● **Entries provided**
::::

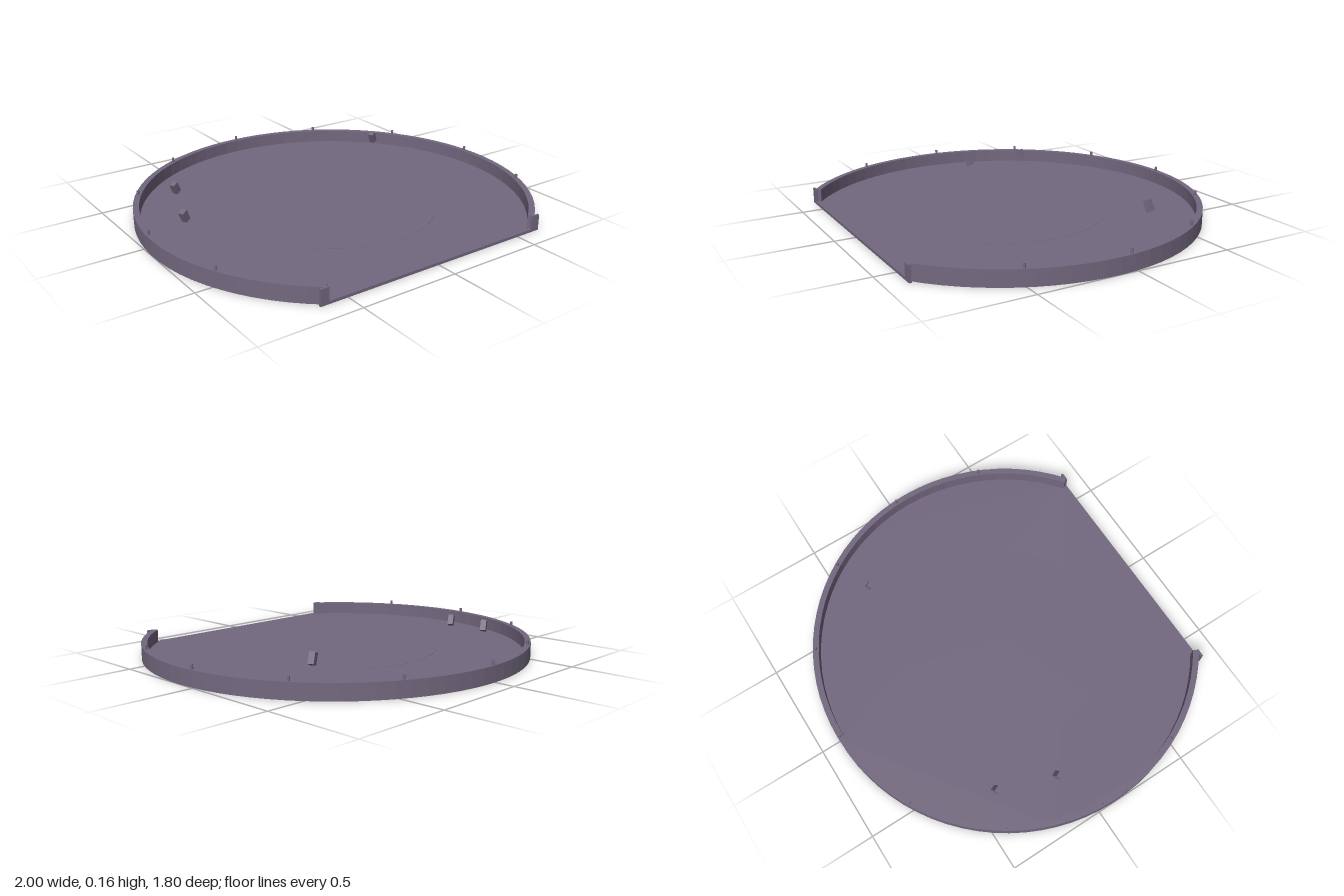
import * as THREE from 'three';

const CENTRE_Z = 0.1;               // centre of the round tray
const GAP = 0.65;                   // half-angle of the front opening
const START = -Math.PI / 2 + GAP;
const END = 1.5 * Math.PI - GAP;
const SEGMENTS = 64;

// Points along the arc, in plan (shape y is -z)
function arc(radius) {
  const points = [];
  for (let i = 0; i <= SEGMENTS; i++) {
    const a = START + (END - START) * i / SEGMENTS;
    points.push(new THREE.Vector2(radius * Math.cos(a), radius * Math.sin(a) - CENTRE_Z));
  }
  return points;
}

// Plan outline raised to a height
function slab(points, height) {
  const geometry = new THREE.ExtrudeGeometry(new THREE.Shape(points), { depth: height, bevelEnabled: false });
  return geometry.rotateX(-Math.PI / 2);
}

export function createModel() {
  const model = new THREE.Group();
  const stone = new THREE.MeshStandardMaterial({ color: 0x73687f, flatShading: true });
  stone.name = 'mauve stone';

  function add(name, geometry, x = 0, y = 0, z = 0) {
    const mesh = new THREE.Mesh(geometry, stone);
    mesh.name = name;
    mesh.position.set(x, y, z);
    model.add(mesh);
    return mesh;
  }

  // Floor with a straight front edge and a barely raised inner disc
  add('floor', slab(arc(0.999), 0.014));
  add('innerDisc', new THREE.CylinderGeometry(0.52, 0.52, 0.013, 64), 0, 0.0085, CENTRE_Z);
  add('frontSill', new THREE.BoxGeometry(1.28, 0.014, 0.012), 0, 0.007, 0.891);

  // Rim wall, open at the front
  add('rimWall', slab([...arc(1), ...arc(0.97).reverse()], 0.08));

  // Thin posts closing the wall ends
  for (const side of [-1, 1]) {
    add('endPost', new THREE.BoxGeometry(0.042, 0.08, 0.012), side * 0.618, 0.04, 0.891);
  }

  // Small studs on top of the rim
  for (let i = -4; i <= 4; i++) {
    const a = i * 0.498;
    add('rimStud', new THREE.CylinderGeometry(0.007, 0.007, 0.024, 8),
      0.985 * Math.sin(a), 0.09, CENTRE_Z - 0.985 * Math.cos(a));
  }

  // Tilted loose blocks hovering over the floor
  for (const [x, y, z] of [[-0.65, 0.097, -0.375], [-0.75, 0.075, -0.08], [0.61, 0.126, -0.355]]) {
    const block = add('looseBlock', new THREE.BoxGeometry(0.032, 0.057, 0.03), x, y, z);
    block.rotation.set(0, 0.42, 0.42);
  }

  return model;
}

::::

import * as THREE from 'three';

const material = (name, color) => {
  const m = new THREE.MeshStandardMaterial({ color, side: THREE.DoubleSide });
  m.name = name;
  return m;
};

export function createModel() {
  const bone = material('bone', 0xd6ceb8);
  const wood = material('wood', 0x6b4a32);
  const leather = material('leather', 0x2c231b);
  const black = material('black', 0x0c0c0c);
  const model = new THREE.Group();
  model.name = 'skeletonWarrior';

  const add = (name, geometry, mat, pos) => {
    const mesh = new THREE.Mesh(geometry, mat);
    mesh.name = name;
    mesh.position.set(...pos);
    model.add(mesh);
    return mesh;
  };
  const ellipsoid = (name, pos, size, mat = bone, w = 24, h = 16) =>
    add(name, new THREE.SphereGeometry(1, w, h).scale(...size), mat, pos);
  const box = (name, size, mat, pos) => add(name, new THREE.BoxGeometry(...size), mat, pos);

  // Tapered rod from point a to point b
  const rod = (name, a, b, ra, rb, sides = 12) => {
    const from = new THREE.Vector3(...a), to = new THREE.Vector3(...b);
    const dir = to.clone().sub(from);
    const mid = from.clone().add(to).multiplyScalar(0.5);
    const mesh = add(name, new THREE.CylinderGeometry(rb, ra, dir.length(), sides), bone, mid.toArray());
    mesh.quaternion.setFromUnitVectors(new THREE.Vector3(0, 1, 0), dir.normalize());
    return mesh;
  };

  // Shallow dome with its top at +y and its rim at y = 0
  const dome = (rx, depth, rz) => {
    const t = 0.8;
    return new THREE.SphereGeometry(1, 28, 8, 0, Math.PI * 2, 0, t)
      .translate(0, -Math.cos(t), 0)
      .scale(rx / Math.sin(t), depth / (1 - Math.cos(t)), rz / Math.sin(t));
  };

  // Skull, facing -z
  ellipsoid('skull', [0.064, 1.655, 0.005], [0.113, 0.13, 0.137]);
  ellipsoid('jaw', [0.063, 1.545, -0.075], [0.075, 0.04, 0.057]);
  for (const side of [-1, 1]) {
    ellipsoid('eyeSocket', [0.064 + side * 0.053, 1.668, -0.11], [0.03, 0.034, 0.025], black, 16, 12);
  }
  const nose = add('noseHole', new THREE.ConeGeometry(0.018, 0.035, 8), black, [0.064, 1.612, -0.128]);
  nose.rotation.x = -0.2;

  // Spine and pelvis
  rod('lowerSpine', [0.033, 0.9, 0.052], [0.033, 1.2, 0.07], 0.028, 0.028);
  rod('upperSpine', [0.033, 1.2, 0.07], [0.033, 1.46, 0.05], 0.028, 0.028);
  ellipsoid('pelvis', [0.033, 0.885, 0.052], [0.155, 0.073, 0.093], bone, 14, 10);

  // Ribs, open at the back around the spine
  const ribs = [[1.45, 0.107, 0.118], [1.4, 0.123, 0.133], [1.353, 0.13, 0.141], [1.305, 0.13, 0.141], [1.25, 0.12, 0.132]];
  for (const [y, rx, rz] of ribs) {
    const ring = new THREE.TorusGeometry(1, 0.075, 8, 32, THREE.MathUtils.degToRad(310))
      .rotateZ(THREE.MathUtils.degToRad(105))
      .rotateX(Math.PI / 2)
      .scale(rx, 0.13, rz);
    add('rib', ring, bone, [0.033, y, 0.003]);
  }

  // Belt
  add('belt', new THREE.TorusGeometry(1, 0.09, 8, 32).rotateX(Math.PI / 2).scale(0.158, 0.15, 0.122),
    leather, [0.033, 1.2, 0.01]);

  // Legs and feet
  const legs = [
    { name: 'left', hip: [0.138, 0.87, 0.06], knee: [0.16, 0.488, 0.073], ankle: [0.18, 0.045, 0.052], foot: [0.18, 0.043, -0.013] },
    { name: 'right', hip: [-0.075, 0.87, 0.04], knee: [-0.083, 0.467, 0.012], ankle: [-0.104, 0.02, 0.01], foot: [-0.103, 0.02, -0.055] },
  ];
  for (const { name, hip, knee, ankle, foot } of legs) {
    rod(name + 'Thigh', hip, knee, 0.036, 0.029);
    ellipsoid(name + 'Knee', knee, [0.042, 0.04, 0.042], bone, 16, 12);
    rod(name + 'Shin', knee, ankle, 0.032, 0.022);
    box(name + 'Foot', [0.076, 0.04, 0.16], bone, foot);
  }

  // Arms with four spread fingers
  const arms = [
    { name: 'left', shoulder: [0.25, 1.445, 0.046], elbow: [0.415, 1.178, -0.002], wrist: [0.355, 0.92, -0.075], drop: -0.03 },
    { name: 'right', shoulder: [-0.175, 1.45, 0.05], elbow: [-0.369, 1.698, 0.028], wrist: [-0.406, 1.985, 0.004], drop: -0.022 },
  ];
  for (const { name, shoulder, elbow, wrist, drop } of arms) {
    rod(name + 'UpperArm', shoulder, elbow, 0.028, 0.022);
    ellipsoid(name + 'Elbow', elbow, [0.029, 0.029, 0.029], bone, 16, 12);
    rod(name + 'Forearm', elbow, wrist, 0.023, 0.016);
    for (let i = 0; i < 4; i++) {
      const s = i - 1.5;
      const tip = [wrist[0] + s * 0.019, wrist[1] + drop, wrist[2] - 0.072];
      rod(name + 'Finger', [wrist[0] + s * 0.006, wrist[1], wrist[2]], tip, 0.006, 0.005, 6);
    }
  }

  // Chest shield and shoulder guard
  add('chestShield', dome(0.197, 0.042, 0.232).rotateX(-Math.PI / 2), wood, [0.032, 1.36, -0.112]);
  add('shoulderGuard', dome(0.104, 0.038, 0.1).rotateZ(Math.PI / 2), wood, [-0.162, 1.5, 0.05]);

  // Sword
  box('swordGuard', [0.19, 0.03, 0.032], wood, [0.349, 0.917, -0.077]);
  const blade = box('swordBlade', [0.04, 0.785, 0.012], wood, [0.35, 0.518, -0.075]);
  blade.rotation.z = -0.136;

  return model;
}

::::

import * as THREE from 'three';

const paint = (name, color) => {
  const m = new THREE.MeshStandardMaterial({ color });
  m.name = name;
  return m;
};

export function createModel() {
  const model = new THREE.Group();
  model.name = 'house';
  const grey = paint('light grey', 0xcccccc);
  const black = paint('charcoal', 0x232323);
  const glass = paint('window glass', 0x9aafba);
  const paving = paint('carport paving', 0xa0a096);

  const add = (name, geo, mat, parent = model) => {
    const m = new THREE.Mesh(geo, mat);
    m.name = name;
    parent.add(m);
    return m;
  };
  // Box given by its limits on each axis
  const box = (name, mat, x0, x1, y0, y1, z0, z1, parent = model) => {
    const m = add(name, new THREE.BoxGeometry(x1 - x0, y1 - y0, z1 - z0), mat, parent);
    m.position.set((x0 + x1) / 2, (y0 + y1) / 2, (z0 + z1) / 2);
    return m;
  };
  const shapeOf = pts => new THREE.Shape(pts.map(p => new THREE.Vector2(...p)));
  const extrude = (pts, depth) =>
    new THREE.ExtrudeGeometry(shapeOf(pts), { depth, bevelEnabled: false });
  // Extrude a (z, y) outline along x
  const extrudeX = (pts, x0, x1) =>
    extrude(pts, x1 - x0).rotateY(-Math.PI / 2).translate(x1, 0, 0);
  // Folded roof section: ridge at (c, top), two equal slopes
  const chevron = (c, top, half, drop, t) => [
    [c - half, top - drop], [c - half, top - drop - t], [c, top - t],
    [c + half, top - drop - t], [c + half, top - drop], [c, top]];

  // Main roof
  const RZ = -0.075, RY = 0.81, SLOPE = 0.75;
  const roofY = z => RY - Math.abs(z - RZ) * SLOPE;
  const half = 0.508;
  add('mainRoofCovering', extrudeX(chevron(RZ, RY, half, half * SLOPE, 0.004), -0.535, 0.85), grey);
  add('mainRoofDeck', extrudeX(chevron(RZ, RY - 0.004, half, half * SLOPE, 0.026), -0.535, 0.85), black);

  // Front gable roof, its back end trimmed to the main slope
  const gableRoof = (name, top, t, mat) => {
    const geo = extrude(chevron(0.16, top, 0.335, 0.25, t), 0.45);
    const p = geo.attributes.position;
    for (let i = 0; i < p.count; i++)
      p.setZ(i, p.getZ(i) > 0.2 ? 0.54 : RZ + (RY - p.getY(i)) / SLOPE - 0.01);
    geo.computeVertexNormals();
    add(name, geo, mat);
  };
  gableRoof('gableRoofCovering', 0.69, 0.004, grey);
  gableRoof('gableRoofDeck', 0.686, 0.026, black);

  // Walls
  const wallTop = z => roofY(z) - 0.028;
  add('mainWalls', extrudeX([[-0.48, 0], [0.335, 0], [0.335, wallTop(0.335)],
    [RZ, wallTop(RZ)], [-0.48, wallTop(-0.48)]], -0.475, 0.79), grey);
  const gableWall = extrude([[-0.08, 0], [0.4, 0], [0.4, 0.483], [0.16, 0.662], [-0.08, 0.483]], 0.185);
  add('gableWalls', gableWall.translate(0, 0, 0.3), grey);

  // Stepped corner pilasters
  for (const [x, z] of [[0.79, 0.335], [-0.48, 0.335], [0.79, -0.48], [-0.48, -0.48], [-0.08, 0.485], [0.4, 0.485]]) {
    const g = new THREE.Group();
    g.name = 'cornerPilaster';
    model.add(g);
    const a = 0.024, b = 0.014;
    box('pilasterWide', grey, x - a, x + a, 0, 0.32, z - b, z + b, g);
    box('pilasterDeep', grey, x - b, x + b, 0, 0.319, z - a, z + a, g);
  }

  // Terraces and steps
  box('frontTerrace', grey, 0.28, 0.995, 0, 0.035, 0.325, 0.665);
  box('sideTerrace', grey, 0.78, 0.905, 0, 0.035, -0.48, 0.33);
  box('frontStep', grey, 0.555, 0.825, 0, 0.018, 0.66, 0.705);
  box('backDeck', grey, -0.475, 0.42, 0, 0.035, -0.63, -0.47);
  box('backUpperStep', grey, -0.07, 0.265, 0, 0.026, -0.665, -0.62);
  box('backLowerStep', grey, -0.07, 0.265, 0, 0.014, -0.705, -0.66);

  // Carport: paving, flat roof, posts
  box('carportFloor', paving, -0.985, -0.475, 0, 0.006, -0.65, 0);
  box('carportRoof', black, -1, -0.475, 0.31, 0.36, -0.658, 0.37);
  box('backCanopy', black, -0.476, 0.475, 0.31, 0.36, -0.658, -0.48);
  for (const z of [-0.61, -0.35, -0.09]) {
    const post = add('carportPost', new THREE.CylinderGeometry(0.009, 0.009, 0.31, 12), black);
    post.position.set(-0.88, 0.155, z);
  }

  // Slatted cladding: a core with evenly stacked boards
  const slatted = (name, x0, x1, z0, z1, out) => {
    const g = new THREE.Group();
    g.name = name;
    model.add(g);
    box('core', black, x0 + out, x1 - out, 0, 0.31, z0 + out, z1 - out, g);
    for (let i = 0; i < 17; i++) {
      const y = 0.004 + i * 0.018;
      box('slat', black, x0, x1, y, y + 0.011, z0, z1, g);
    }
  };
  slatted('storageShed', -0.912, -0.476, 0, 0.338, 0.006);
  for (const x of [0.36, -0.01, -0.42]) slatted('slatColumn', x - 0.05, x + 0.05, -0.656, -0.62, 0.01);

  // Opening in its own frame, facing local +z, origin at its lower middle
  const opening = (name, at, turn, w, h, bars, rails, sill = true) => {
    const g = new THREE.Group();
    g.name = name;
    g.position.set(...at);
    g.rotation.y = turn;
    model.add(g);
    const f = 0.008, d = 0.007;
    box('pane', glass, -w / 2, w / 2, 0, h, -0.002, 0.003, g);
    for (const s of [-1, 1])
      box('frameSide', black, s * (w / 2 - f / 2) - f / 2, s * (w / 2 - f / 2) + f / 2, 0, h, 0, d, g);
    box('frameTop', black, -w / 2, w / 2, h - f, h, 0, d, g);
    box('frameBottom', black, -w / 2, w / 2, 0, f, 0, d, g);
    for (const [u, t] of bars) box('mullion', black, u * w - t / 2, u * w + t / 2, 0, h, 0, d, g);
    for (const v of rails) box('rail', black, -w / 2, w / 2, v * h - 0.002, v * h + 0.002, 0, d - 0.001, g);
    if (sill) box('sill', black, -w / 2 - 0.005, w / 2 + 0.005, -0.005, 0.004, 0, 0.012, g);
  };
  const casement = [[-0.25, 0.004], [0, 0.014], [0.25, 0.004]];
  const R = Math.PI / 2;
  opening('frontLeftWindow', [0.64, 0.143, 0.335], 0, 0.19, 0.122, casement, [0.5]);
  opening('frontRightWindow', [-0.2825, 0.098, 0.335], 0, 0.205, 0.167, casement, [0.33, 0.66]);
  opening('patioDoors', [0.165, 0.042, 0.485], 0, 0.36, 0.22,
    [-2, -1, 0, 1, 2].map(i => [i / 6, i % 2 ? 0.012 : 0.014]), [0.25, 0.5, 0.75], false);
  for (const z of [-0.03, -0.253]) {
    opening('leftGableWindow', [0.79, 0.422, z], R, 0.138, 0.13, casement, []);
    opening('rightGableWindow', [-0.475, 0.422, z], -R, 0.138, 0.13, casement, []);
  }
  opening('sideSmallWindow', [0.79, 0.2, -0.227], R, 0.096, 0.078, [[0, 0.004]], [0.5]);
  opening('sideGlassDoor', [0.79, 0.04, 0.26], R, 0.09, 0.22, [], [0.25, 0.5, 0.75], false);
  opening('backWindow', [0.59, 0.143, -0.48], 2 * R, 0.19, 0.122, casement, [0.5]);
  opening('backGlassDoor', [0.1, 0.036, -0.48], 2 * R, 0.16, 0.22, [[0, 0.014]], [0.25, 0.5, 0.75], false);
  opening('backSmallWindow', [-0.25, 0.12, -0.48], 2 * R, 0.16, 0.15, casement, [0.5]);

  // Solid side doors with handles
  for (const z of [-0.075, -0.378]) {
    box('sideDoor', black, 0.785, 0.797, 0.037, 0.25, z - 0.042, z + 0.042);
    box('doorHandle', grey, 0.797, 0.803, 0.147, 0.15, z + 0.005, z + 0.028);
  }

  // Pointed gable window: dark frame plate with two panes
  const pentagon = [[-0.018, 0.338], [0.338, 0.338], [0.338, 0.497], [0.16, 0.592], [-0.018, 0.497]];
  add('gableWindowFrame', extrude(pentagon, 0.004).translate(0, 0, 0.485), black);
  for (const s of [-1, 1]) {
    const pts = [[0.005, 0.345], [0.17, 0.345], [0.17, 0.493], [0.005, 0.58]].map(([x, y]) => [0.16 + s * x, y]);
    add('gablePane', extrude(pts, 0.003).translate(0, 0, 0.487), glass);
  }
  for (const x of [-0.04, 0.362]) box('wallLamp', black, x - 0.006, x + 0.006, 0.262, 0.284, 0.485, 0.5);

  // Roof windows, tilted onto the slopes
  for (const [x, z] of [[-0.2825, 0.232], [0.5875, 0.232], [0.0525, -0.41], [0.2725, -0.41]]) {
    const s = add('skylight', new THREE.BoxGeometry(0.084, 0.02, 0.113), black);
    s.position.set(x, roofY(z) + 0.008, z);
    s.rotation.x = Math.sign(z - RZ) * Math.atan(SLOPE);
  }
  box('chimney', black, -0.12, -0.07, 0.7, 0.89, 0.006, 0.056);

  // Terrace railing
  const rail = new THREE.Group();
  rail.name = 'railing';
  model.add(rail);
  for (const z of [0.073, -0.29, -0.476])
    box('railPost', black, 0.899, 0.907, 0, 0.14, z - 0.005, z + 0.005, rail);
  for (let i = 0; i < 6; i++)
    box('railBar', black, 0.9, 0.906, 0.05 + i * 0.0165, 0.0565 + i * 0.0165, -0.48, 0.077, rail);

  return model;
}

::::

● **Exercise brief**
In the records above, find each line that mentions the word "depth", and copy it.

● **Problem solution**
  const geometry = new THREE.ExtrudeGeometry(new THREE.Shape(points), { depth: height, bevelEnabled: false });
  const dome = (rx, depth, rz) => {
      .scale(rx / Math.sin(t), depth / (1 - Math.cos(t)), rz / Math.sin(t));
  const extrude = (pts, depth) =>
    new THREE.ExtrudeGeometry(shapeOf(pts), { depth, bevelEnabled: false });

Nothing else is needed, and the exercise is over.